(Items listed in a dataset)
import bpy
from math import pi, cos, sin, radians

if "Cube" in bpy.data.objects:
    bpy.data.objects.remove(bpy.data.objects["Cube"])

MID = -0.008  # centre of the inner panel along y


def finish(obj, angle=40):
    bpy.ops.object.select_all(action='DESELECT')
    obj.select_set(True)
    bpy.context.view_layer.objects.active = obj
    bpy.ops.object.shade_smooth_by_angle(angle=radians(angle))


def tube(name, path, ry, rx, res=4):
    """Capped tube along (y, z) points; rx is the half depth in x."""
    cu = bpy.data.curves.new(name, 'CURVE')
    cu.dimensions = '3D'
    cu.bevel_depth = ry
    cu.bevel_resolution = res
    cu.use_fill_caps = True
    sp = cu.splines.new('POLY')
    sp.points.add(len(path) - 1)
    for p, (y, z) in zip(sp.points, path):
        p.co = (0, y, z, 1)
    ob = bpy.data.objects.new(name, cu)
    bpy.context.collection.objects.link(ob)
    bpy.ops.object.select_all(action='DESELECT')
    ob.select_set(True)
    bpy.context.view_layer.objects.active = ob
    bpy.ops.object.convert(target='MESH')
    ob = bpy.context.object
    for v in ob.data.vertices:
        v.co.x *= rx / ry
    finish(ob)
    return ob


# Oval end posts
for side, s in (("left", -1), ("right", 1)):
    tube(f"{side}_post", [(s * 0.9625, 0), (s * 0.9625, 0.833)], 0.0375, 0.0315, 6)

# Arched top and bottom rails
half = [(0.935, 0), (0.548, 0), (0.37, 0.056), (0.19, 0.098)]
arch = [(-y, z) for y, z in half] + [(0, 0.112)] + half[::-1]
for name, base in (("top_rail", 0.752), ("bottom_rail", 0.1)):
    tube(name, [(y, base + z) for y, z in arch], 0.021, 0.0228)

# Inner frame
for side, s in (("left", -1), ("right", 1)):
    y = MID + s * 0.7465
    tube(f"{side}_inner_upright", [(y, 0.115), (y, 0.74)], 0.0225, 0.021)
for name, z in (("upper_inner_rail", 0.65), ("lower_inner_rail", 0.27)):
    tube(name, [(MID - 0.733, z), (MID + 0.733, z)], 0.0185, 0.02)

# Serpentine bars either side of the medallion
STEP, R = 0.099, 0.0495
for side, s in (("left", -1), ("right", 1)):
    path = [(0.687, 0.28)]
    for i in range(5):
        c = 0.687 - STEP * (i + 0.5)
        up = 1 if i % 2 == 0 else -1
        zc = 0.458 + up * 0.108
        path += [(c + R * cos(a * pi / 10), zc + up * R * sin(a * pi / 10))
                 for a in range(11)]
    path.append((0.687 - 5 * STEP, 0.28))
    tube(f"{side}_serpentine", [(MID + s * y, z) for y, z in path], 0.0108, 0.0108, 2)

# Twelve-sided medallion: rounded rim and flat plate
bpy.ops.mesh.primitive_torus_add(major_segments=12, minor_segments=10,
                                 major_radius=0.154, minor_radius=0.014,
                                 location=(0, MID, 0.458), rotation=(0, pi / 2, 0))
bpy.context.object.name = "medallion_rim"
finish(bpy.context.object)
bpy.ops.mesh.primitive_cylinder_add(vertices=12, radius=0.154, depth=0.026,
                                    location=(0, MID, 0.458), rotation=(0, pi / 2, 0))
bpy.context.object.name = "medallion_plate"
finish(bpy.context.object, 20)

→ What the exercise asks
Set down the data once more, exactly as shown above.

→ Reply to the exercise
import bpy
from math import pi, cos, sin, radians

if "Cube" in bpy.data.objects:
    bpy.data.objects.remove(bpy.data.objects["Cube"])

MID = -0.008  # centre of the inner panel along y


def finish(obj, angle=40):
    bpy.ops.object.select_all(action='DESELECT')
    obj.select_set(True)
    bpy.context.view_layer.objects.active = obj
    bpy.ops.object.shade_smooth_by_angle(angle=radians(angle))


def tube(name, path, ry, rx, res=4):
    """Capped tube along (y, z) points; rx is the half depth in x."""
    cu = bpy.data.curves.new(name, 'CURVE')
    cu.dimensions = '3D'
    cu.bevel_depth = ry
    cu.bevel_resolution = res
    cu.use_fill_caps = True
    sp = cu.splines.new('POLY')
    sp.points.add(len(path) - 1)
    for p, (y, z) in zip(sp.points, path):
        p.co = (0, y, z, 1)
    ob = bpy.data.objects.new(name, cu)
    bpy.context.collection.objects.link(ob)
    bpy.ops.object.select_all(action='DESELECT')
    ob.select_set(True)
    bpy.context.view_layer.objects.active = ob
    bpy.ops.object.convert(target='MESH')
    ob = bpy.context.object
    for v in ob.data.vertices:
        v.co.x *= rx / ry
    finish(ob)
    return ob


# Oval end posts
for side, s in (("left", -1), ("right", 1)):
    tube(f"{side}_post", [(s * 0.9625, 0), (s * 0.9625, 0.833)], 0.0375, 0.0315, 6)

# Arched top and bottom rails
half = [(0.935, 0), (0.548, 0), (0.37, 0.056), (0.19, 0.098)]
arch = [(-y, z) for y, z in half] + [(0, 0.112)] + half[::-1]
for name, base in (("top_rail", 0.752), ("bottom_rail", 0.1)):
    tube(name, [(y, base + z) for y, z in arch], 0.021, 0.0228)

# Inner frame
for side, s in (("left", -1), ("right", 1)):
    y = MID + s * 0.7465
    tube(f"{side}_inner_upright", [(y, 0.115), (y, 0.74)], 0.0225, 0.021)
for name, z in (("upper_inner_rail", 0.65), ("lower_inner_rail", 0.27)):
    tube(name, [(MID - 0.733, z), (MID + 0.733, z)], 0.0185, 0.02)

# Serpentine bars either side of the medallion
STEP, R = 0.099, 0.0495
for side, s in (("left", -1), ("right", 1)):
    path = [(0.687, 0.28)]
    for i in range(5):
        c = 0.687 - STEP * (i + 0.5)
        up = 1 if i % 2 == 0 else -1
        zc = 0.458 + up * 0.108
        path += [(c + R * cos(a * pi / 10), zc + up * R * sin(a * pi / 10))
                 for a in range(11)]
    path.append((0.687 - 5 * STEP, 0.28))
    tube(f"{side}_serpentine", [(MID + s * y, z) for y, z in path], 0.0108, 0.0108, 2)

# Twelve-sided medallion: rounded rim and flat plate
bpy.ops.mesh.primitive_torus_add(major_segments=12, minor_segments=10,
                                 major_radius=0.154, minor_radius=0.014,
                                 location=(0, MID, 0.458), rotation=(0, pi / 2, 0))
bpy.context.object.name = "medallion_rim"
finish(bpy.context.object)
bpy.ops.mesh.primitive_cylinder_add(vertices=12, radius=0.154, depth=0.026,
                                    location=(0, MID, 0.458), rotation=(0, pi / 2, 0))
bpy.context.object.name = "medallion_plate"
finish(bpy.context.object, 20)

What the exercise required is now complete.